Task directions: Within these entries, which lines include the string "name"? Copy each one.

*** Material to process ***

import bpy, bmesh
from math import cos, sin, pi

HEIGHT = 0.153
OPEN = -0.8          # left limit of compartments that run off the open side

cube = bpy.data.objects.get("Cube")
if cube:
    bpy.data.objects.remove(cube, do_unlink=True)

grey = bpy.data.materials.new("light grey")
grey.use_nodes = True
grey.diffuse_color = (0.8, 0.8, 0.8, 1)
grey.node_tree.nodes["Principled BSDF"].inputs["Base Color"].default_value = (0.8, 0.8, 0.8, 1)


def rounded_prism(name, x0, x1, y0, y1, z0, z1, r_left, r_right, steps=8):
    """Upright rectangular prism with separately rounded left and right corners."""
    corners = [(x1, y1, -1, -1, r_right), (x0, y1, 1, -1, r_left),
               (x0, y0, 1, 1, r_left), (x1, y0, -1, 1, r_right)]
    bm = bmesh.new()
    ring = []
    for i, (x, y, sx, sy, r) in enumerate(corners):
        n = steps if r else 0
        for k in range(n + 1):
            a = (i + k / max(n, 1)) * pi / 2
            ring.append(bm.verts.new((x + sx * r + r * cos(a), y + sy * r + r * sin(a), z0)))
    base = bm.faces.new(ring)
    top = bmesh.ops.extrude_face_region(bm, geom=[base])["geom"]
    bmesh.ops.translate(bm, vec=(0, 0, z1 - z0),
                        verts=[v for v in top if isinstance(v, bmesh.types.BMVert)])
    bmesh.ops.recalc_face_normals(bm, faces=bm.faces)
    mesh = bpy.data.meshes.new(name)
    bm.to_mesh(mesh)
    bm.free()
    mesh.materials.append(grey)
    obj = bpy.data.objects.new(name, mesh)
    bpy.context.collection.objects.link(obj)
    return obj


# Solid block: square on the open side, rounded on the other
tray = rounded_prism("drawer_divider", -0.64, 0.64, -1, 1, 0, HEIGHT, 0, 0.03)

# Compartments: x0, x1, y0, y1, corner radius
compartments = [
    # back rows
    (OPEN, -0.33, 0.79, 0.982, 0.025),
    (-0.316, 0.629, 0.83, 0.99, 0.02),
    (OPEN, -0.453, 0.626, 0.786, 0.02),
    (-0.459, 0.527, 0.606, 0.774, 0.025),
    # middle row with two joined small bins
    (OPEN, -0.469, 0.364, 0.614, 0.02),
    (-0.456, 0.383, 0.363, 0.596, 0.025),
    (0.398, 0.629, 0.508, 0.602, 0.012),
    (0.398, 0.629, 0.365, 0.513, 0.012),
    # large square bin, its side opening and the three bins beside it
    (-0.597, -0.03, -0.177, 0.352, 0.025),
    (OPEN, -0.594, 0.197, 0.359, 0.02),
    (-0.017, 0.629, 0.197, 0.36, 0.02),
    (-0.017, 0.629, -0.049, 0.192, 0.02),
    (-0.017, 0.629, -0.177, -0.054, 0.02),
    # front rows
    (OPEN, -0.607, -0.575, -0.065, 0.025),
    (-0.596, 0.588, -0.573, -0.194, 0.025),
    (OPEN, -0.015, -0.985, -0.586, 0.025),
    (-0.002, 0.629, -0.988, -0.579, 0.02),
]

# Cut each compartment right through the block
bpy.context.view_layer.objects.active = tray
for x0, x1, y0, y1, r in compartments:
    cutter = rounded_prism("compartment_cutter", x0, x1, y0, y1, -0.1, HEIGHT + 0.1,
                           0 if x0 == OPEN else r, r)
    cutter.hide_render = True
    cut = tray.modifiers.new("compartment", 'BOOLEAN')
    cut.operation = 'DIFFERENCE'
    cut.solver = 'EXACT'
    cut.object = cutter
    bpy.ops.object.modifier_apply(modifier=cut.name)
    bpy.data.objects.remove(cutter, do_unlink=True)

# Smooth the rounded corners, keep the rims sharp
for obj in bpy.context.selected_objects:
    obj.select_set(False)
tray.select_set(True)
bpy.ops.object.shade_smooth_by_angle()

*** End of Material to process ***

Answer to the problem:
def rounded_prism(name, x0, x1, y0, y1, z0, z1, r_left, r_right, steps=8):
    mesh = bpy.data.meshes.new(name)
    obj = bpy.data.objects.new(name, mesh)
    bpy.ops.object.modifier_apply(modifier=cut.name)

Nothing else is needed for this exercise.